2. Sequential Collaboration: Humans and robots are active in the shared workspace, but their motions are sequential; they do not work on a part at the same time.
3. Cooperation: Robots and humans work on the same part at the same time, with both in motion.
4. Responsive Collaboration: The robot responds in real-time to the movement of the human worker.”
In industry today, the first two levels (coexistence and sequential collaboration) are most common, as cobot technologies and human workers share space but tend to complete separate tasks independently or sequentially. Cooperation and responsible collaboration are less common today.
Safety Standards for Collaborative Robots
Cobot technology is regulated by ISO safety standards and certifications and must adhere to strict guidelines to ensure the safety of the people they are working alongside. ISO 10218 outlines four general safety features for cobots: a “safety monitored stop,” “hand guiding,” “speed and separation monitoring,” and “power and force limiting.”
Safety-monitored stops are employed when cobot technology does most of its work alone. When a human enters their workspace, for example, to adjust a part the cobot technology is handling, the cobot stops moving.
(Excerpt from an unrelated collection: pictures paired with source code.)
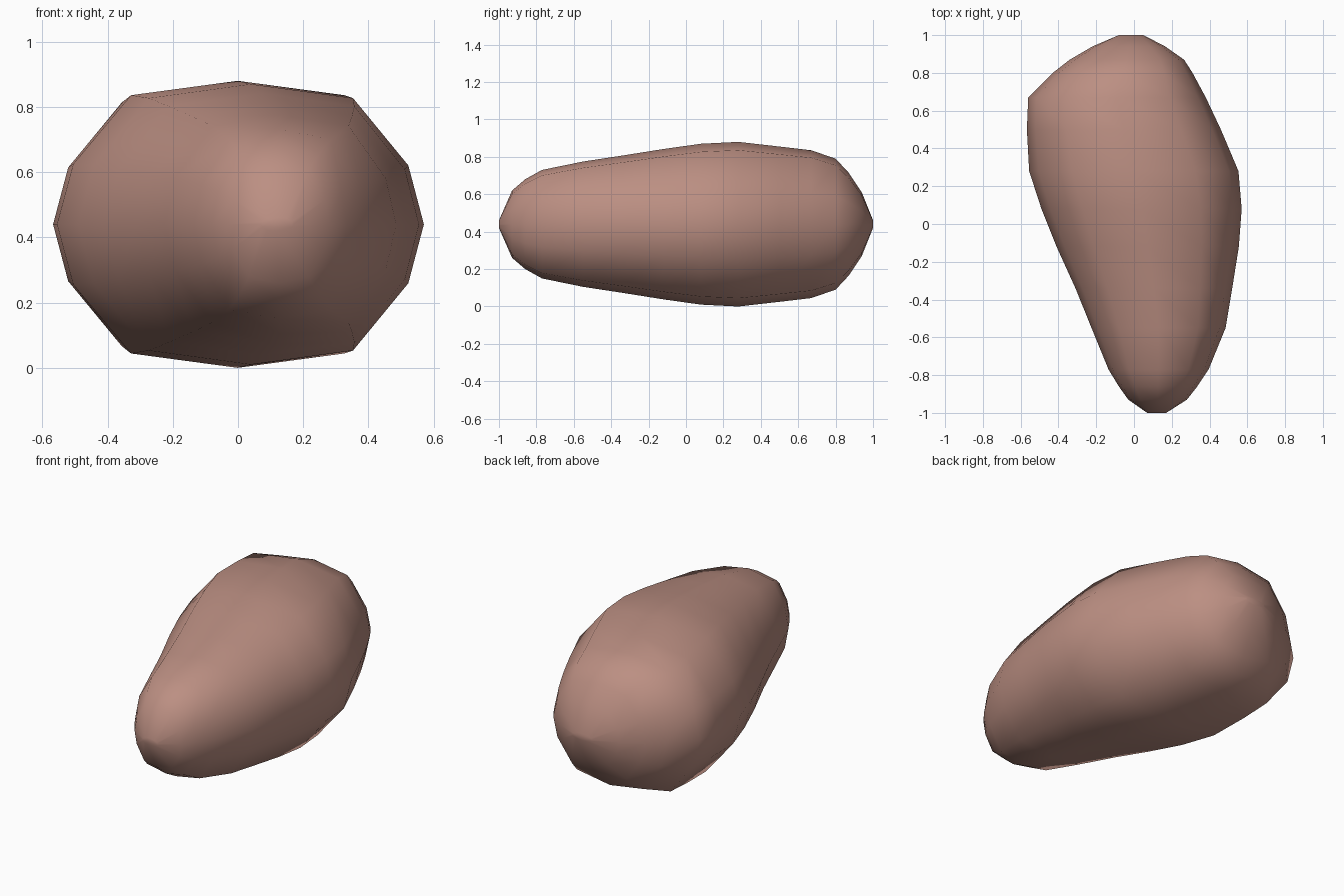
import bpy, bmesh

if "Cube" in bpy.data.objects:
    bpy.data.objects.remove(bpy.data.objects["Cube"])

MID = 0.44  # height of the widest line

# Stations along the pebble: y, left x, right x, half height
STATIONS = [
    (-1.00, 0.07, 0.17, 0.02),
    (-0.93, -0.03, 0.28, 0.18),
    (-0.86, -0.08, 0.335, 0.24),
    (-0.77, -0.135, 0.395, 0.29),
    (-0.55, -0.225, 0.485, 0.335),
    (-0.34, -0.31, 0.52, 0.367),
    (-0.12, -0.41, 0.555, 0.402),
    (0.08, -0.49, 0.57, 0.43),
    (0.28, -0.555, 0.553, 0.44),
    (0.50, -0.567, 0.46, 0.415),
    (0.67, -0.56, 0.38, 0.395),
    (0.80, -0.43, 0.31, 0.35),
    (0.87, -0.34, 0.265, 0.275),
    (0.94, -0.22, 0.165, 0.17),
    (1.00, -0.08, 0.05, 0.02),
]

# Twelve-sided cross-section: one quarter, mirrored to the other three
Q = [(1, 0), (0.91, 0.42), (0.59, 0.9)]
half = Q + [(0, 1)] + [(-x, z) for x, z in reversed(Q)]
section = half + [(x, -z) for x, z in reversed(half[1:-1])]

bm = bmesh.new()
rings = []
for y, xl, xr, h in STATIONS:
    cx, w = (xl + xr) / 2, (xr - xl) / 2
    rings.append([bm.verts.new((cx + w * x, y, MID + h * z)) for x, z in section])

# Skin between rings and close both ends
n = len(section)
for a, b in zip(rings, rings[1:]):
    for i in range(n):
        j = (i + 1) % n
        bm.faces.new((a[i], a[j], b[j], b[i]))
bm.faces.new(rings[0])
bm.faces.new(rings[-1])
bmesh.ops.recalc_face_normals(bm, faces=bm.faces)
for f in bm.faces:
    f.smooth = True

mesh = bpy.data.meshes.new("pebble")
bm.to_mesh(mesh)
bm.free()
pebble = bpy.data.objects.new("pebble", mesh)
bpy.context.collection.objects.link(pebble)

# Stone colour
mat = bpy.data.materials.new("rosy brown stone")
mat.diffuse_color = (0.50, 0.275, 0.225, 1)
mat.use_nodes = True
mat.node_tree.nodes["Principled BSDF"].inputs["Base Color"].default_value = mat.diffuse_color
mesh.materials.append(mat)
It does not completely shut down; it can resume working when the space is clear.
This is the loosest possible interpretation for a collaborative robot, only interacting with humans occasionally and employing proximity sensing technology to automate those interactions.
Hand guiding is a process used for teaching collaborative robots how to complete a task. Human workers show the robot the sequence of motions required to complete a task. Robots sense human hand positioning and apply it to their own robot arm. The cobot only performs the tasks that it has been shown to do.
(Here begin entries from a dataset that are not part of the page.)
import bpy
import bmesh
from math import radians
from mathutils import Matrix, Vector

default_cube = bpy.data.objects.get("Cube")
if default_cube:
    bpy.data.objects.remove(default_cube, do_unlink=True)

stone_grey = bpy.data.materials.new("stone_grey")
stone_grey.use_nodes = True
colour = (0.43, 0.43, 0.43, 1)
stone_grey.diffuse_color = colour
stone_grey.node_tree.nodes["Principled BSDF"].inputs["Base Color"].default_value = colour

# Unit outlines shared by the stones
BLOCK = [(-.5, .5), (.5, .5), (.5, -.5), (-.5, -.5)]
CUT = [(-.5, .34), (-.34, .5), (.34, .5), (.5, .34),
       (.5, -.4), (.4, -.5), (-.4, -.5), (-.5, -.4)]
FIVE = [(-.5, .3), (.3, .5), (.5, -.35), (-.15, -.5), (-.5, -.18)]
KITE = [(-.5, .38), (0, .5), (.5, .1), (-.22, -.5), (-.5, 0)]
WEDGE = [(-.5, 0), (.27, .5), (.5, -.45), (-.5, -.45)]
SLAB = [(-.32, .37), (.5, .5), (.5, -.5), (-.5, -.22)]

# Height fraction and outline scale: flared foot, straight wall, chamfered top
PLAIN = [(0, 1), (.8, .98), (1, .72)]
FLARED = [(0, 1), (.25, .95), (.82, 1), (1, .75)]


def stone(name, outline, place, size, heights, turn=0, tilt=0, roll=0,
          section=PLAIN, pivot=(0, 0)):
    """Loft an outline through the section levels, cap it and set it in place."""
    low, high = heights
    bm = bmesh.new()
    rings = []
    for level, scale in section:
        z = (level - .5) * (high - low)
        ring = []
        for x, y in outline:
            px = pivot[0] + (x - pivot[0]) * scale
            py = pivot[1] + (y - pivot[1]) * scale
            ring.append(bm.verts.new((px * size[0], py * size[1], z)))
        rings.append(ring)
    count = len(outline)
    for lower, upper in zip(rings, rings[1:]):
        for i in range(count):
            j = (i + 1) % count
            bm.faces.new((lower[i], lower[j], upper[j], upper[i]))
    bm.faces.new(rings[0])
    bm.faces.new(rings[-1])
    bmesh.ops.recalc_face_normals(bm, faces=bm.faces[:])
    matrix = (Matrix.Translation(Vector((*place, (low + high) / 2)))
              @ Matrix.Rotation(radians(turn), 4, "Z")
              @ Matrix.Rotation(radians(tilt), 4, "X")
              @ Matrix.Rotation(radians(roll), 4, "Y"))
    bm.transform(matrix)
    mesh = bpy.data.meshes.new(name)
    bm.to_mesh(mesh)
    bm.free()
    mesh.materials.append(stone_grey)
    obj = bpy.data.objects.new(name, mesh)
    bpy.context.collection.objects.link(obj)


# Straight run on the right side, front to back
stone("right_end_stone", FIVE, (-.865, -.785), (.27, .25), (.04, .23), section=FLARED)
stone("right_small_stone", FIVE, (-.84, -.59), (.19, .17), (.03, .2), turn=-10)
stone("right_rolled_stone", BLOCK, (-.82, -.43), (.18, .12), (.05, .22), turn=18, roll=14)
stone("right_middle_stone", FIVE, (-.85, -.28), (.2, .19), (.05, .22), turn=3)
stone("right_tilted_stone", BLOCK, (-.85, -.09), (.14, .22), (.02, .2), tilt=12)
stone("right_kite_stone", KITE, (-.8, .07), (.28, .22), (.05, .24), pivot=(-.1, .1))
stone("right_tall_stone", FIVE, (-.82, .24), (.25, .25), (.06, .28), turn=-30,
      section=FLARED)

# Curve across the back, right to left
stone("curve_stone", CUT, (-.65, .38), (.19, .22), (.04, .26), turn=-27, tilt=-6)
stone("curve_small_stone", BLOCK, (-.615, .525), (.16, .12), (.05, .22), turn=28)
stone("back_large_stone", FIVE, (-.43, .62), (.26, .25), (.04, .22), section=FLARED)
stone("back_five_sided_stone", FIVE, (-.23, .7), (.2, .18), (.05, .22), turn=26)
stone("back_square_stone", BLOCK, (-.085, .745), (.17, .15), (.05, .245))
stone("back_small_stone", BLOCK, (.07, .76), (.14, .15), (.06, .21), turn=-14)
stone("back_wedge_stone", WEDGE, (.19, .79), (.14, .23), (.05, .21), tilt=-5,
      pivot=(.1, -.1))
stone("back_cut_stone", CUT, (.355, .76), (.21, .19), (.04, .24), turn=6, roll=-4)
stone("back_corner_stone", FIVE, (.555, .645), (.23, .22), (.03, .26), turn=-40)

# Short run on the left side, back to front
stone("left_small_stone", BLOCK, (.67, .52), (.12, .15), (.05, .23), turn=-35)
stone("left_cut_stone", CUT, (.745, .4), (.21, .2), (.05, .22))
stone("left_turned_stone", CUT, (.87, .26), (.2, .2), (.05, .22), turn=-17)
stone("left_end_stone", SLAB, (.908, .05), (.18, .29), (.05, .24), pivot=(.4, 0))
When humans have to interact with large cobot technologies more frequently, a laser vision system can be installed to let robots sense humans coming near. Speed and separation monitoring techniques enable the collaborative robot to slow down incrementally as the human gets nearer, stopping when they come close enough.
Power and force limiting features equip cobot technologies with sensors to read forces in their joints like pressure, resistance, or impact. Soft, sensing “skin” and fast reaction times enable the collaborative robot to stop or reverse course when encountering an unexpected force.
References and Further Reading
Colgate, J.E., and M.A. Peshkin (1999) US Patent US5952796A: Cobots. Google Patents. Available at: https://patents.google.com/patent/US5952796
Peshkin, M.A., J.E. Colgate, et al. (2001) Cobot Architecture. IEEE Transactions on Robots and Automation. Available at: https://doi.org/10.1109/70.954751
Pilkington, B. (2021) Lending a Helping Hand with Festo’s BionicCobot. AZO Robotics. Available at: https://www.azorobotics.com/Article.aspx?ArticleID=416
Pittman, K. (2016) A History of Collaborative Robots: From Intelligent Lift Assists to Cobots. Engineering.com. Available at: https://www.engineering.com/story/a-history-of-collaborative-robots-from-intelligent-lift-assists-to-cobots